━━━ Excerpted records ━━━

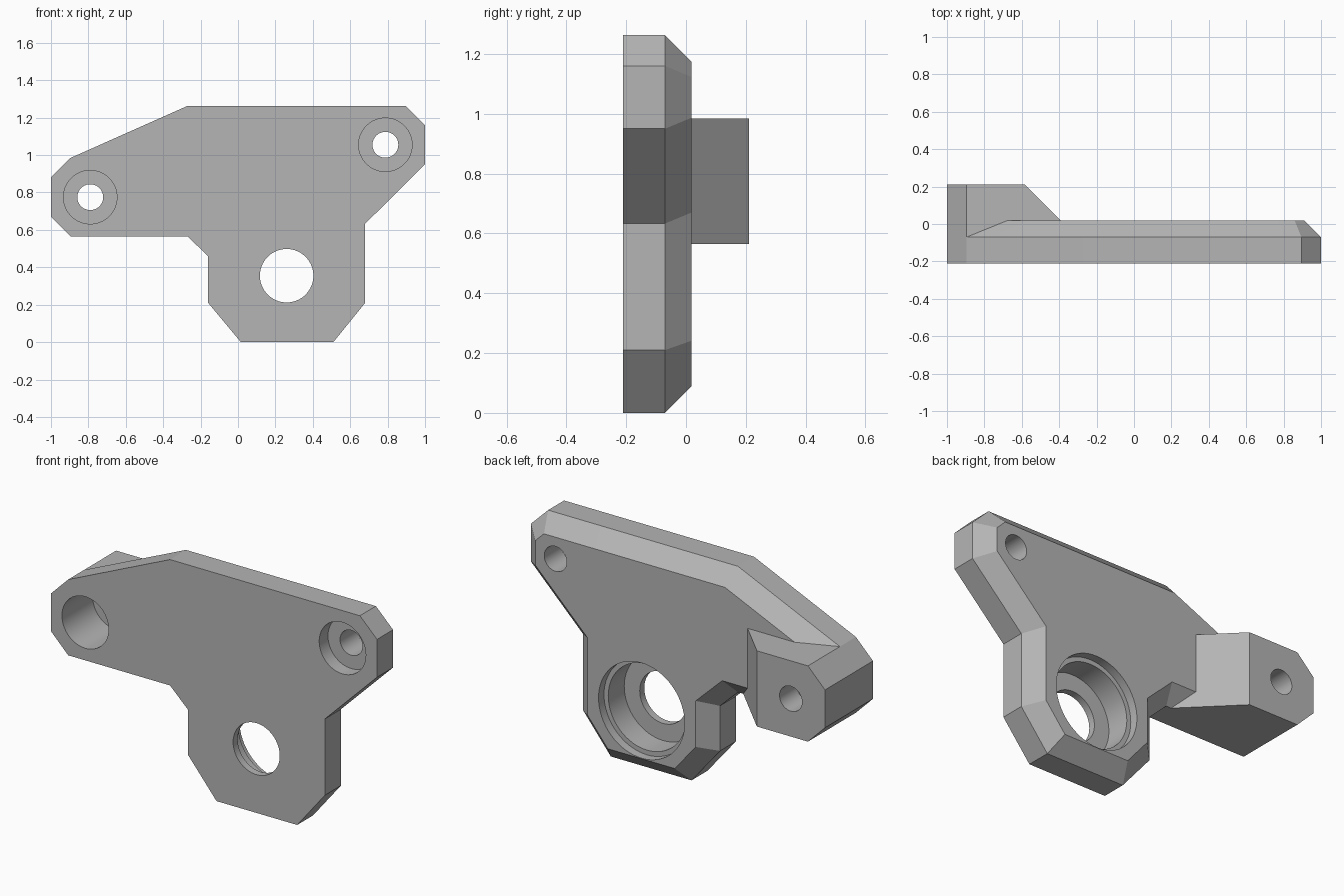
import bpy, bmesh, math
from mathutils import Vector

cube = bpy.data.objects.get("Cube")
if cube:
    bpy.data.objects.remove(cube, do_unlink=True)

FRONT, RIM, BACK, BOSS = -0.21, -0.07, 0.018, 0.21

grey = bpy.data.materials.new("light_grey")
grey.use_nodes = True
colour = (0.46, 0.46, 0.46, 1)
grey.diffuse_color = colour
grey.node_tree.nodes["Principled BSDF"].inputs["Base Color"].default_value = colour


def loft(name, rings):
    """Closed solid through rings of equal length, each ring a list of (x, y, z)."""
    bm = bmesh.new()
    loops = [[bm.verts.new(p) for p in ring] for ring in rings]
    for a, b in zip(loops, loops[1:]):
        for i in range(len(a)):
            j = (i + 1) % len(a)
            bm.faces.new((a[i], a[j], b[j], b[i]))
    bm.faces.new(loops[0])
    bm.faces.new(loops[-1])
    bmesh.ops.recalc_face_normals(bm, faces=bm.faces)
    mesh = bpy.data.meshes.new(name)
    bm.to_mesh(mesh)
    bm.free()
    mesh.materials.append(grey)
    obj = bpy.data.objects.new(name, mesh)
    bpy.context.collection.objects.link(obj)
    return obj


def at(points, y):
    return [(x, y, z) for x, z in points]


def inset(points, d):
    """Mitred inward offset of a counter-clockwise outline."""
    pts = [Vector(p) for p in points]
    result = []
    for i, p in enumerate(pts):
        u = (p - pts[i - 1]).normalized()
        v = (pts[(i + 1) % len(pts)] - p).normalized()
        m, n = Vector((-u.y, u.x)), Vector((-v.y, v.x))
        result.append(p + (m + n) * d / (1 + m.dot(n)))
    return result


def stepped_bore(name, x, z, profile, sides=64):
    """Round cutter along y; profile holds (y, radius) pairs."""
    angles = [math.tau * i / sides for i in range(sides)]
    return loft(name, [[(x + r * math.cos(a), y, z + r * math.sin(a)) for a in angles]
                       for y, r in profile])


def combine(target, tool, operation):
    mod = target.modifiers.new(tool.name, 'BOOLEAN')
    mod.operation, mod.object, mod.solver = operation, tool, 'EXACT'
    graph = bpy.context.evaluated_depsgraph_get()
    graph.update()
    mesh = bpy.data.meshes.new_from_object(target.evaluated_get(graph))
    target.modifiers.clear()
    target.data = mesh
    bpy.data.objects.remove(tool, do_unlink=True)


# Plate with a bevelled back rim
outline = [(-1, .67), (-.895, .565), (-.27, .565), (-.16, .46), (-.16, .21),
           (.015, 0), (.51, 0), (.68, .21), (.68, .633), (1, .95), (1, 1.16),
           (.895, 1.263), (-.27, 1.263), (-.895, .985), (-1, .88)]
plate = loft("bracket_plate", [at(outline, FRONT), at(outline, RIM),
                               at(inset(outline, BACK - RIM), BACK)])

# Rear standoff with a sloped inner side
def boss_outline(edge):
    return [(-1, .67), (-.895, .565), (edge, .565), (edge, .985), (-.895, .985), (-1, .88)]

boss = loft("standoff", [at(boss_outline(-.302), RIM), at(boss_outline(-.582), BOSS)])
combine(plate, boss, 'UNION')

# Counterbored screw holes
for name, x, z, floor in (("right_screw", -.79, .775, .06), ("left_screw", .788, 1.055, -.133)):
    bore = stepped_bore(name, x, z, [(-.4, .143), (floor, .143), (floor, .069), (.4, .069)])
    combine(plate, bore, 'DIFFERENCE')

# Bearing seat, opening to the back
seat = stepped_bore("bearing_seat", .26, .355,
                    [(-.4, .143), (-.17, .143), (-.17, .238), (-.03, .238),
                     (-.03, .264), (.4, .264)])
combine(plate, seat, 'DIFFERENCE')

bpy.ops.object.select_all(action='DESELECT')
plate.select_set(True)
bpy.context.view_layer.objects.active = plate
bpy.ops.object.shade_smooth_by_angle(angle=math.radians(20))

━━━

• **Description of the task**:
Begin at the first line of the records. Print every line through the one containing "colour = (0.46, 0.46, 0.46, 1)" exactly, but skip the pictures.

• **Written solution**:
import bpy, bmesh, math
from mathutils import Vector

cube = bpy.data.objects.get("Cube")
if cube:
    bpy.data.objects.remove(cube, do_unlink=True)

FRONT, RIM, BACK, BOSS = -0.21, -0.07, 0.018, 0.21

grey = bpy.data.materials.new("light_grey")
grey.use_nodes = True
colour = (0.46, 0.46, 0.46, 1)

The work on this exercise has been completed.